● **Exercise brief**:
Please reproduce the line containing "for i, part" and every line after it in the records below, exactly and with nothing else.

Input data: Begin

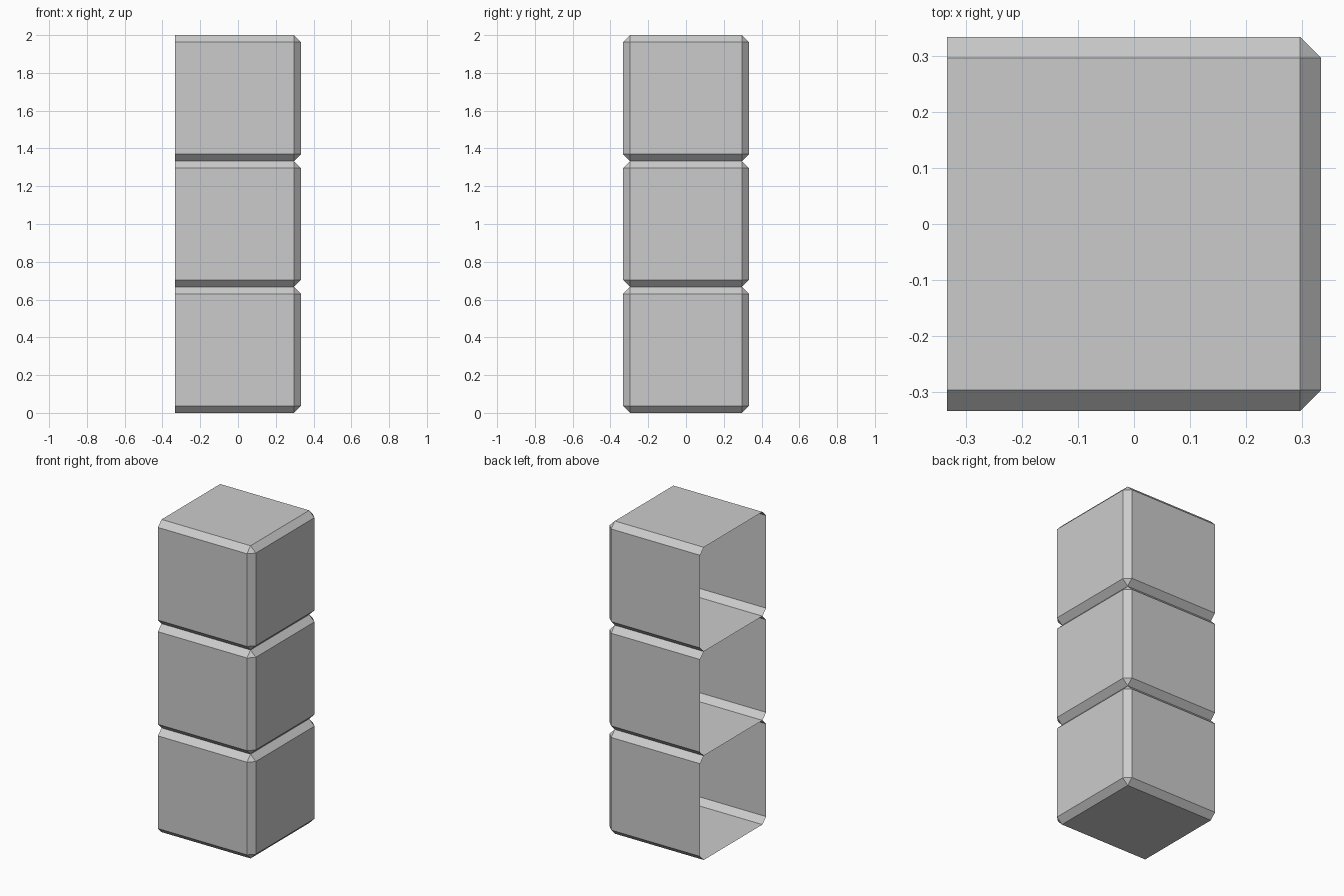
import bpy, bmesh
from mathutils import Matrix

if "Cube" in bpy.data.objects:
    bpy.data.objects.remove(bpy.data.objects["Cube"])

SIZE = 2 / 3
BEVEL = 0.037


def open_block(name, z):
    """Chamfered cube shell with its -x side left open."""
    bm = bmesh.new()
    bmesh.ops.create_cube(bm, size=SIZE, matrix=Matrix.Translation((0, 0, SIZE / 2)))
    # Chamfer every edge except the rim of the open side
    edges = [e for e in bm.edges if max(v.co.x for v in e.verts) > 0]
    bmesh.ops.bevel(bm, geom=edges, offset=BEVEL, segments=1,
                    profile=0.5, affect='EDGES')
    # Remove the open side
    bm.normal_update()
    side = [f for f in bm.faces if f.normal.x < -0.9]
    bmesh.ops.delete(bm, geom=side, context='FACES')
    mesh = bpy.data.meshes.new(name)
    bm.to_mesh(mesh)
    bm.free()
    obj = bpy.data.objects.new(name, mesh)
    obj.location.z = z
    bpy.context.collection.objects.link(obj)


# Stack of three blocks
for i, part in enumerate(("lower_block", "middle_block", "upper_block")):
    open_block(part, i * SIZE)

Input data: End

● **Answer**:
for i, part in enumerate(("lower_block", "middle_block", "upper_block")):
    open_block(part, i * SIZE)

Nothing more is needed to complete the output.